● **Material for this task**
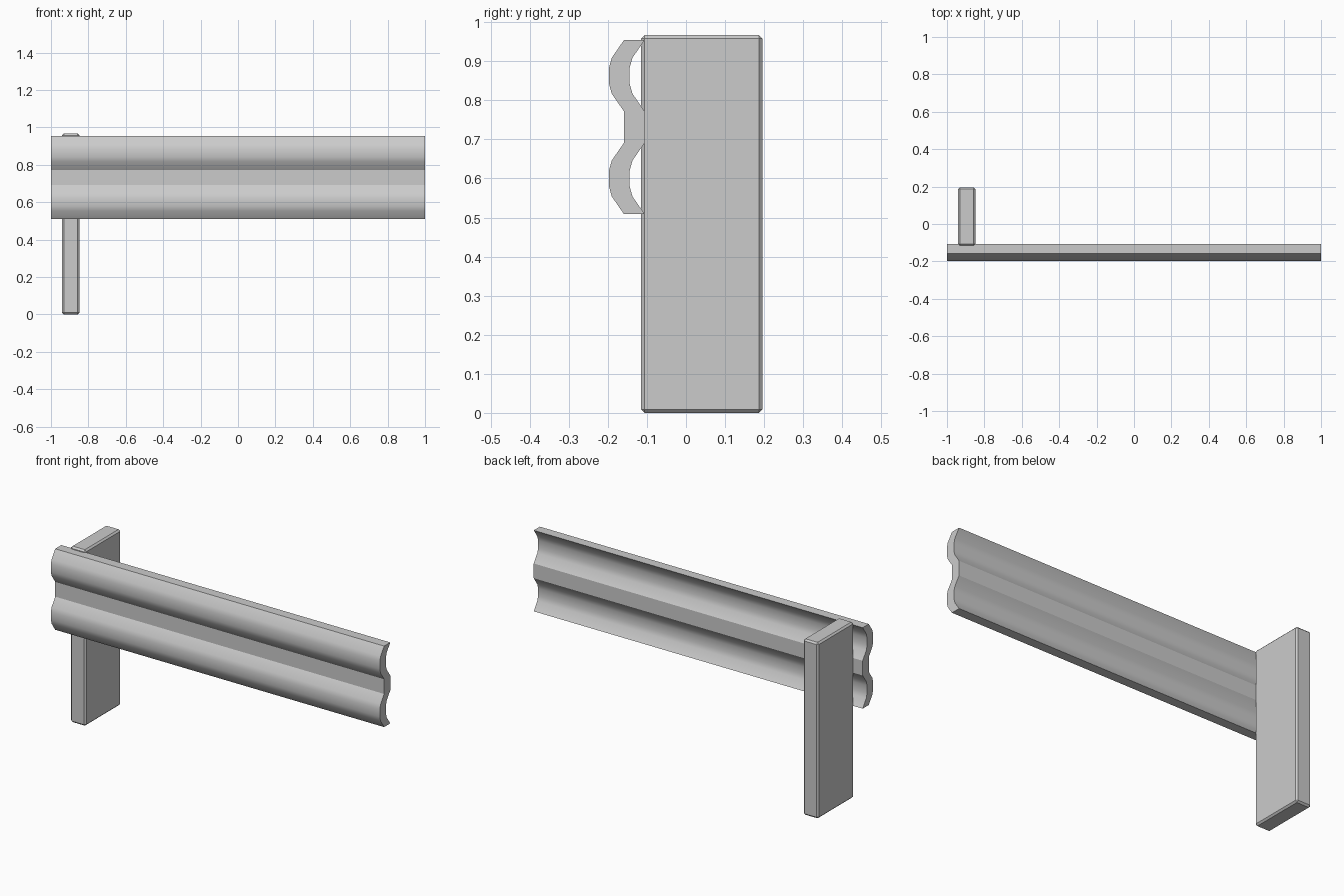
import bpy, bmesh, math

if "Cube" in bpy.data.objects:
    bpy.data.objects.remove(bpy.data.objects["Cube"])

def make_object(name, bm):
    bmesh.ops.recalc_face_normals(bm, faces=bm.faces)
    me = bpy.data.meshes.new(name)
    bm.to_mesh(me)
    bm.free()
    ob = bpy.data.objects.new(name, me)
    bpy.context.collection.objects.link(ob)
    return ob

# Corrugated rail: two waves joined by a flat web, as one strip (y, z)
half_wave = [(-0.159, 0.091), (-0.190, 0.046), (-0.197, 0.021)]
wave = half_wave + [(y, -z) for y, z in reversed(half_wave)]
front = [(y, z + c) for c in (0.863, 0.600) for y, z in wave]
thickness = 0.053

bm = bmesh.new()
rows = []
for x in (-1, 1):
    rows.append([[bm.verts.new((x, y + d, z)) for y, z in front] for d in (0, thickness)])
(fl, bl), (fr, br) = rows
n = len(front)
for i in range(n - 1):
    j = i + 1
    bm.faces.new((fl[i], fl[j], fr[j], fr[i]))   # front skin
    bm.faces.new((bl[i], br[i], br[j], bl[j]))   # back skin
    bm.faces.new((fl[i], bl[i], bl[j], fl[j]))   # left end
    bm.faces.new((fr[i], fr[j], br[j], br[i]))   # right end
for i in (0, n - 1):                             # top and bottom edges
    bm.faces.new((fl[i], fr[i], br[i], bl[i]))
rail = make_object("guard_rail", bm)
bpy.context.view_layer.objects.active = rail
rail.select_set(True)
bpy.ops.object.shade_smooth_by_angle(angle=math.radians(30))

# Upright post with chamfered edges
x0, x1, y0, y1, z0, z1 = -0.94, -0.848, -0.115, 0.196, 0.0, 0.967
bm = bmesh.new()
bmesh.ops.create_cube(bm, size=1)
for v in bm.verts:
    v.co = ((x0 + x1) / 2 + v.co.x * (x1 - x0),
            (y0 + y1) / 2 + v.co.y * (y1 - y0),
            (z0 + z1) / 2 + v.co.z * (z1 - z0))
bmesh.ops.bevel(bm, geom=bm.edges[:], offset=0.009, segments=1, affect='EDGES')
make_object("post", bm)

● **Exercise details**
Where a line of the listing contains "data", count it; your answer must be only the resulting number.

● **Answer box**
4